Under the new sex education rules, Catholic and other religious schools will be forced to teach children about contraception and homosexuality “within the tenets of their faith,” a caveat that Daily Telegraph columnist Gerald Warner called “simply a cynical method of enforcing anti-Christian values on faith schools.”
Balls said in the announcement that religious schools would be forced to give details about sex, contraception and homosexuality. Balls said, “You can teach the promotion of marriage, you can teach that you shouldn’t have sex outside of marriage, what you can’t do is deny young people information about contraception outside of marriage.”
“The same arises in homosexuality,” he added. “Some faiths have a view about what in religious terms is right and wrong – what they can’t do though is not teach the importance of tolerance.”

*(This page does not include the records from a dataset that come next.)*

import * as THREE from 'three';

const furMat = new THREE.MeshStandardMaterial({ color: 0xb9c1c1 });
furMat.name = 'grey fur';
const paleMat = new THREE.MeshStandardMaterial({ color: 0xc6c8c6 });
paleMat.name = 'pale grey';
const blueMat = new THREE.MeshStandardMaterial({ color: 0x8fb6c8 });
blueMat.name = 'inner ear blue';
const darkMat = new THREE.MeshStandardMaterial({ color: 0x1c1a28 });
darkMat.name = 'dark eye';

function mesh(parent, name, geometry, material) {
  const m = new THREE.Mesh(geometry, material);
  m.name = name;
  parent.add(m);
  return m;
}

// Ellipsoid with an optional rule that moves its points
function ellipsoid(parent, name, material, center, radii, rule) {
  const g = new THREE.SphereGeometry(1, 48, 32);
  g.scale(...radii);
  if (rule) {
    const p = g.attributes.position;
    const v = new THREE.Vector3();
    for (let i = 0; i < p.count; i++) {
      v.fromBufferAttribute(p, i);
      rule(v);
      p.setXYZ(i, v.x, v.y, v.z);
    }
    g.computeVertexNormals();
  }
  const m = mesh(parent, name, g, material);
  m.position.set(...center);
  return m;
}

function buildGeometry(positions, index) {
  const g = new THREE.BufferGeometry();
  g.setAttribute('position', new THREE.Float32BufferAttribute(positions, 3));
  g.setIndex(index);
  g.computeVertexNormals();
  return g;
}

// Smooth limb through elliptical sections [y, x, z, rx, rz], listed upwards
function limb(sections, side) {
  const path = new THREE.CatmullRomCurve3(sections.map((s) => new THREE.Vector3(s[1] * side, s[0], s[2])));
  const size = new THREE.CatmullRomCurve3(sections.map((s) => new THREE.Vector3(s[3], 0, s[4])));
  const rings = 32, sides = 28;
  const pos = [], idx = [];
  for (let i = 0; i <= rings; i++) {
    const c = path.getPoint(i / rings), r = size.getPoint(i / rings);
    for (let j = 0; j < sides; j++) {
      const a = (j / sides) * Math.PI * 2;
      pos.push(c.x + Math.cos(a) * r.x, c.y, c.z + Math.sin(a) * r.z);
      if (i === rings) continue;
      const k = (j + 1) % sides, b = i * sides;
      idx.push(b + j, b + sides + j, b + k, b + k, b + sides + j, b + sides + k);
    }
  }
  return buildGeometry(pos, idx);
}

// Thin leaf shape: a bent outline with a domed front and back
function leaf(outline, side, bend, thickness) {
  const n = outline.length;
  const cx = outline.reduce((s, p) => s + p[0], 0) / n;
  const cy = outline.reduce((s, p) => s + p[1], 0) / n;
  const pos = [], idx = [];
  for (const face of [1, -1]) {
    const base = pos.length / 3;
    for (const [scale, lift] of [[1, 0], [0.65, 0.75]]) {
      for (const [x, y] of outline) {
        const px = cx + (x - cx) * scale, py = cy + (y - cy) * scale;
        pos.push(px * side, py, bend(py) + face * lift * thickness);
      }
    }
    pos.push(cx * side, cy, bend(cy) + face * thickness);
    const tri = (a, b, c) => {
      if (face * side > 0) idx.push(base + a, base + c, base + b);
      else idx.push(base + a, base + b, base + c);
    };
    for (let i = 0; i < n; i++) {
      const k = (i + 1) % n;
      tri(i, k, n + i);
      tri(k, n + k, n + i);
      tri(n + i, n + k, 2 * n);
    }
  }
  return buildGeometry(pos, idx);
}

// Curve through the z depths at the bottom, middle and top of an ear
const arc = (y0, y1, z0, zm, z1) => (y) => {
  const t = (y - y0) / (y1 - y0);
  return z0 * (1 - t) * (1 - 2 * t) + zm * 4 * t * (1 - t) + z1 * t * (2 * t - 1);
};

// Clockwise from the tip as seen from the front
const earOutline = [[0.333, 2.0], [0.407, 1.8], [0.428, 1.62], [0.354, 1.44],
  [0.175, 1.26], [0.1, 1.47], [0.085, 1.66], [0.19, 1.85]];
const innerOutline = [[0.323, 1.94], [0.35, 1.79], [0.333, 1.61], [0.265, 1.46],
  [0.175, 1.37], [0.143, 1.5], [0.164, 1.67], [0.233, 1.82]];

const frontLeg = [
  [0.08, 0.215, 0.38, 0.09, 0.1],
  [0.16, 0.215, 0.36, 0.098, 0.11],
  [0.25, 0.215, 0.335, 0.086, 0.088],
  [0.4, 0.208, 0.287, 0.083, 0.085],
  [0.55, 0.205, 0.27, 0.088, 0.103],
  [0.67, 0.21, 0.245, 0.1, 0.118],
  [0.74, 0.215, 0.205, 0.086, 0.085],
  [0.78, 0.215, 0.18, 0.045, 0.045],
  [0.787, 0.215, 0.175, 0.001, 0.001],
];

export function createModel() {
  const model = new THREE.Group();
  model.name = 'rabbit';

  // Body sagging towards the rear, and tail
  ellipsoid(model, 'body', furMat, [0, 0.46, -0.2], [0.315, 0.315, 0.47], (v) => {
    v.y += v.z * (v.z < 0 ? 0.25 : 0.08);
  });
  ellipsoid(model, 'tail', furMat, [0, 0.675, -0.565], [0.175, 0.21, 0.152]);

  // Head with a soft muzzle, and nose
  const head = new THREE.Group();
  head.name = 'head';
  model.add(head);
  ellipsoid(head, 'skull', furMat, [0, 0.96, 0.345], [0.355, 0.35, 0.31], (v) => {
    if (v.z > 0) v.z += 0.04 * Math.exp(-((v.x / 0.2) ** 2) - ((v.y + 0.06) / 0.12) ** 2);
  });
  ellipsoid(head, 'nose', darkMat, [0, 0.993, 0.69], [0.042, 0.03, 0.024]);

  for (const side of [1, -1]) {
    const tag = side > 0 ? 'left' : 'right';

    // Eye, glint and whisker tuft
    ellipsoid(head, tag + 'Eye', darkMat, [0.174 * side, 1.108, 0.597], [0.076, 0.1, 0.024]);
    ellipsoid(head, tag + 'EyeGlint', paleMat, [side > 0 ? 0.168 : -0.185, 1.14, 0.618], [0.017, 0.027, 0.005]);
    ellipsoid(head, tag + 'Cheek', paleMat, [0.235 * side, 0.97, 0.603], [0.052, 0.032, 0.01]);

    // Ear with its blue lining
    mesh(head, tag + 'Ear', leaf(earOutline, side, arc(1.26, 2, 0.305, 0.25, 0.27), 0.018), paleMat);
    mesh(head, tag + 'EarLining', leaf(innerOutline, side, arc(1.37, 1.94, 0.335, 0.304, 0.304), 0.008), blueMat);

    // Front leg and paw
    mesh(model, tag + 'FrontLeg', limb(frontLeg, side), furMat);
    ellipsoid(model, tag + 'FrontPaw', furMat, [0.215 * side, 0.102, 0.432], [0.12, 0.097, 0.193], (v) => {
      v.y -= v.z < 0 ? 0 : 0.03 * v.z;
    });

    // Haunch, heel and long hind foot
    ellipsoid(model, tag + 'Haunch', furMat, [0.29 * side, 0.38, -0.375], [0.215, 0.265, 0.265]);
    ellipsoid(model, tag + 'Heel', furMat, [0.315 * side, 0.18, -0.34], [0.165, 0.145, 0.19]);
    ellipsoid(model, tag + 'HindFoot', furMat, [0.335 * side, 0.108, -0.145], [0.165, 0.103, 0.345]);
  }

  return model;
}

Until this change, parents had the right to withdraw their children from sex education under the 1996 Education Act. This summer the Family Planning Association (FPA), a key player in creating the new directive, issued a demand to government that parents’ right to remove children from classes be revoked. FPA is the national affiliate of International Planned Parenthood Federation, the world’s largest pro-abortion organization. The government granted the demand despite the fact that their own public consultation found that nearly 80 per cent of respondents believed parents should retain the right to withdraw their children at any age.
Paul Tully, general secretary of the Society for the Protection of Unborn Children (SPUC), said the plan was just a means of increasing government control in its determination to “deliver its anti-life policies to children.”
The Christian Institute’s Mike Judge called the move a “terrible intrusion of the right of parents. The government isn’t responsible for educating children, parents are. Parent’s don’t lose that right on their children’s fifteenth birthday.”
“There can’t be a teenager left in Britain that doesn’t know how to roll on a condom,” Judge told the BBC. “Sex education has been a disaster. We need less of it, not more of it.”
But despite a steady chorus of protest from parents and religious organizations and the mounting evidence of the failure of such programs, the push to introduce very young children to the intricacies of human sexuality has been under way from Britain’s abortion and contraceptive lobbyists for decades, and is only intensifying.